The “Burn Fat Not Fuel” initiative is a promising start. It does look  as though every possible spin has been engaged: lose weight, cut  diabetes, solve traffic congestion, reduce pollution, counter global  warming — all from a single day of free public transport. Certainly  the public response so far is sceptical.
It is, however, a clear signal that the message about the  relationship between environmental and personal health is beginning  to get through — at least the text of the message.
The Premier’s highly publicised bus trip to work one day is a mere  token. It is clear to anyone who thinks about it that the swapping of  a car ride for a bus ride on a single morning is negated if the car  is then driven into town anyway to ferry the Premier home. But even  if the Premier were to walk to work and back every day of the week,  the carbon savings would be far outweighed by the added energy and  fuel consumption of the larger bikes, cars and trucks now on our  roads as a result of his policies. And the savings will be made  insignificant relative to the expanded and wasteful consumption being  promoted and enabled by luxury fractional housing units and 5-star  hotels on the horizon.

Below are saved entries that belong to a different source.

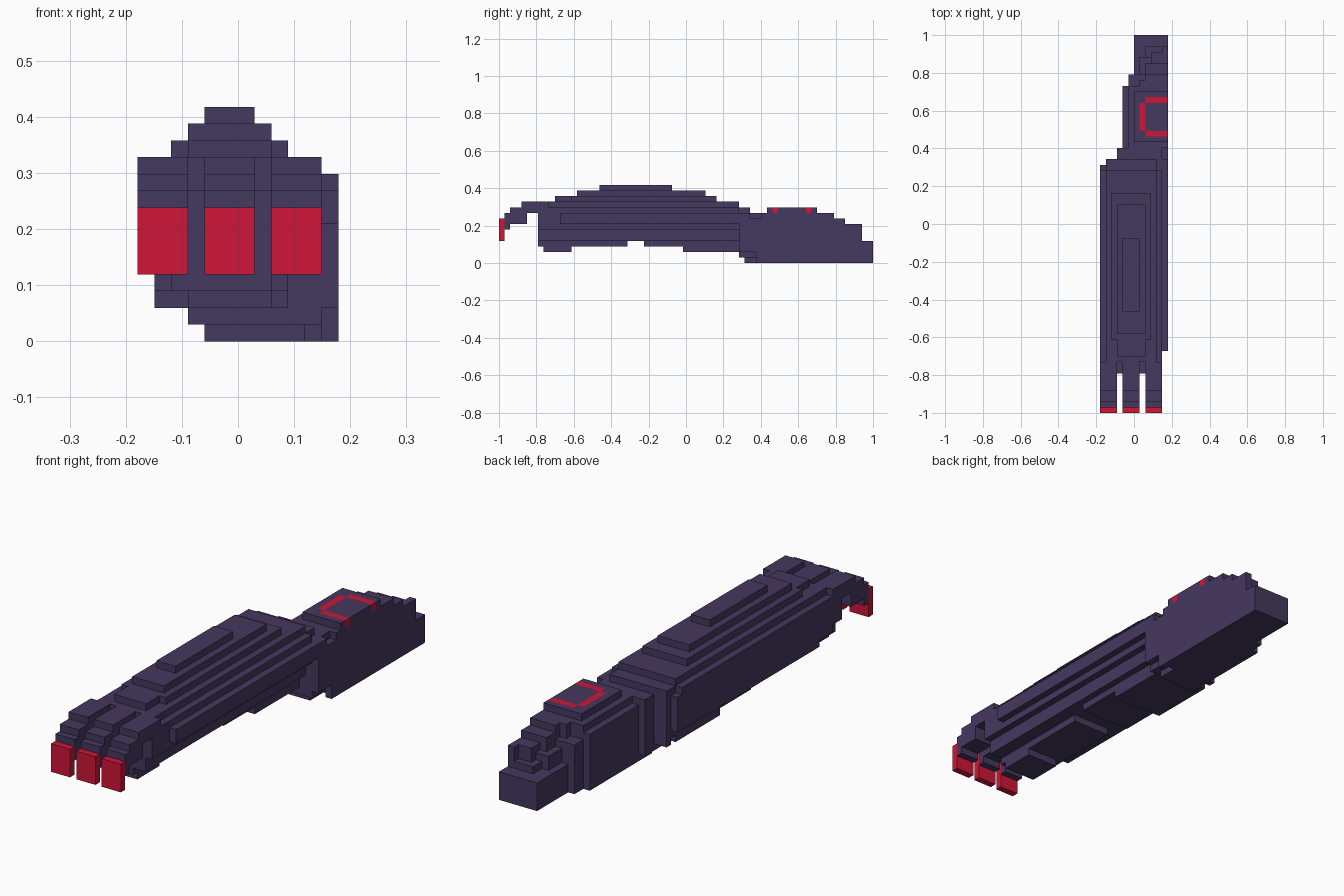
import bpy, bmesh
from mathutils import Vector

if "Cube" in bpy.data.objects:
    bpy.data.objects.remove(bpy.data.objects["Cube"])

# Block-style claw: every part is a stack of boxes on a shared cube grid
U = 2 / 67


def mat(name, col):
    m = bpy.data.materials.new(name)
    m.diffuse_color = (*col, 1)
    m.use_nodes = True
    m.node_tree.nodes["Principled BSDF"].inputs["Base Color"].default_value = m.diffuse_color
    return m


PURPLE = mat("dark_purple", (0.060, 0.040, 0.113))
RED = mat("crimson", (0.62, 0.008, 0.040))


def cells(boxes):
    """Boxes as x0,x1, y0,y1, z0,z1 (y counted from the front)."""
    out = set()
    for a, b, c, d, e, f in boxes:
        out |= {(x, y, z) for x in range(a, b) for y in range(c, d) for z in range(e, f)}
    return out


# Palm: stepped dome on top, pads below with an arch between
palm = cells([
    (-2, 1, 18, 31, 13, 14),
    (-3, 2, 14, 37, 12, 13),
    (-3, 2, 10, 39, 11, 12),
    (-4, 3, 13, 39, 11, 12),
    (-5, 4, 9, 43, 10, 11),
    (-6, 5, 9, 43, 9, 10),
    (-5, 4, 43, 45, 9, 10),
    (-6, 5, 7, 44, 6, 9),
    (-5, 4, 7, 44, 4, 6),
    (-6, 4, 9, 44, 5, 6),
    (-6, 4, 12, 44, 4, 5),
    (5, 6, 11, 45, 7, 9),
])
pads = cells([
    (-4, 2, 7, 23, 3, 4),
    (-3, 2, 8, 13, 2, 3),
    (-5, 3, 26, 44, 3, 4),
    (-5, 3, 33, 43, 2, 3),
])

# Wrist
wrist = cells([
    (-5, 4, 44, 45, 2, 9),
    (-3, 5, 43, 47, 1, 9),
    (5, 6, 43, 47, 2, 8),
    (5, 6, 46, 47, 0, 2),
    (-2, 4, 44, 47, 0, 1),
])

# Forearm: flat on the inner side, stepped towards the elbow
forearm = cells([
    (-2, 6, 47, 58, 0, 8),
    (-1, 6, 47, 58, 8, 9),
    (0, 6, 48, 57, 9, 10),
    (-1, 6, 58, 60, 0, 7),
    (1, 6, 58, 59, 7, 9),
    (2, 6, 59, 60, 7, 9),
    (0, 6, 60, 67, 0, 4),
    (1, 6, 60, 63, 4, 6),
    (2, 6, 60, 62, 6, 8),
    (2, 6, 63, 65, 4, 5),
    (3, 6, 62, 64, 5, 7),
    (5, 6, 62, 65, 5, 7),
])

# C-shaped mark set flush in the forearm plateau
mark = cells([(1, 2, 50, 55, 9, 10), (2, 6, 49, 50, 9, 10), (2, 6, 55, 56, 9, 10)])
forearm -= mark

parts = {"palm": (palm, PURPLE), "palm_pads": (pads, PURPLE), "wrist": (wrist, PURPLE),
         "forearm": (forearm, PURPLE), "forearm_mark": (mark, RED)}

# Three curled fingers with red claws
for i, x in enumerate((-6, -2, 2)):
    w = x + 3
    parts[f"finger_{i + 1}"] = (cells([
        (x, w, 1, 2, 6, 9),
        (x, w, 2, 5, 7, 10),
        (x, w, 4, 9, 9, 11),
    ]), PURPLE)
    parts[f"claw_{i + 1}"] = (cells([(x, w, 0, 1, 4, 8)]), RED)

# A cube is claimed by one part only; faces between cubes are left out
owner = {}
for name, (cs, _) in parts.items():
    for c in cs:
        owner.setdefault(c, name)

for name, (cs, material) in parts.items():
    bm = bmesh.new()
    verts = {}
    for c in sorted(k for k in cs if owner[k] == name):
        for ax in range(3):
            for s in (0, 1):
                n = list(c)
                n[ax] += 2 * s - 1
                if tuple(n) in owner:
                    continue
                quad = []
                for p, q in ((0, 0), (1, 0), (1, 1), (0, 1)):
                    v = list(c)
                    v[ax] += s
                    v[(ax + 1) % 3] += p
                    v[(ax + 2) % 3] += q
                    v = tuple(v)
                    if v not in verts:
                        verts[v] = bm.verts.new(Vector((v[0] * U, v[1] * U - 1, v[2] * U)))
                    quad.append(verts[v])
                bm.faces.new(quad if s else quad[::-1])
    bmesh.ops.dissolve_limit(bm, angle_limit=0.01, verts=bm.verts, edges=bm.edges)
    me = bpy.data.meshes.new(name)
    bm.to_mesh(me)
    bm.free()
    me.materials.append(material)
    bpy.context.collection.objects.link(bpy.data.objects.new(name, me))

Premier Brown gets credit for recognising that there is a significant  constituency for whom environmental health and protection is  important. He gets marks for being astute enough to want to send that  constituency environmentally friendly messages. If he believes,  however, that giving lip service to sustainability and high profile  to a single bus ride to work and a single day of free public transport will convince the public that his administration has  suddenly got “religion”, he won’t get a passing grade.
People won’t be impressed that ferry use is being promoted at the same time as cutbacks to the ferry service are being announced. This is  another sample of the Alice in Wonderland arguments sometimes put  forward by the government.

Cigarette tax
As an example: During this year’s budget debate, government leaders  made a big deal about the 13 per cent rise in cigarette tax, labelling it a “health tax” that “may help to reduce the number of smokers in our community.” The 64 per cent rise in boat tax was labelled as “purely a revenue-raising measure.” The distorted logic is obvious once you think about it: if a 64 per cent rise in tax isn’t going to deter people from  a purchase of choice (boat), how would a mere 13 per cent rise deter people from a purchase driven by addiction (cigarettes).
In another example, Premier Brown tried to deflect criticism for the delays in the construction of the hospital and the abysmal state of public education by attacking the critics and accusing them of trying to fix the KEMH and problems with “concrete and glass”. Meanwhile, the same Premier has been exhorting us at every opportunity that the way to fix the tourism “problem” was with more hotels and more beds — more concrete and glass.
But, in the spirit of the concept, here are my suggestions for reducing Bermuda’s contribution to global warming:

  •  Reduce the sizes and speeds of vehicles (especially the speed of public buses) on our roads to make it safer and more attractive for people to walk or use pedal bikes;
  •  More sidewalks (even if it means reducing roadways somewhat);
  •  Integrate and coordinate bus and ferry service, and expand both;
  •  Make Hamilton and St George’s into pedestrian zones for the whole summer, as a start;
  •  Turn off lights in government buildings, including schools, in rooms that are not occupied;
  •  Fill the staff vacancies throughout the Ministry of the Environment;
  •  Hire former local Planners as consultants to handle the backlog of Planning applications;
  •  Cease using Tourism as a political hobby horse - cut our tourism “suit” to fit our infrastructural “cloth”, rather than straining Bermuda’s environment and culture to satisfy some arbitrary thirst for ever-increasing arrivals.
What do you think? Is Government serious about sustainability? Do its actions match its message? E-mail editor Tony McWilliam: tmcwilliam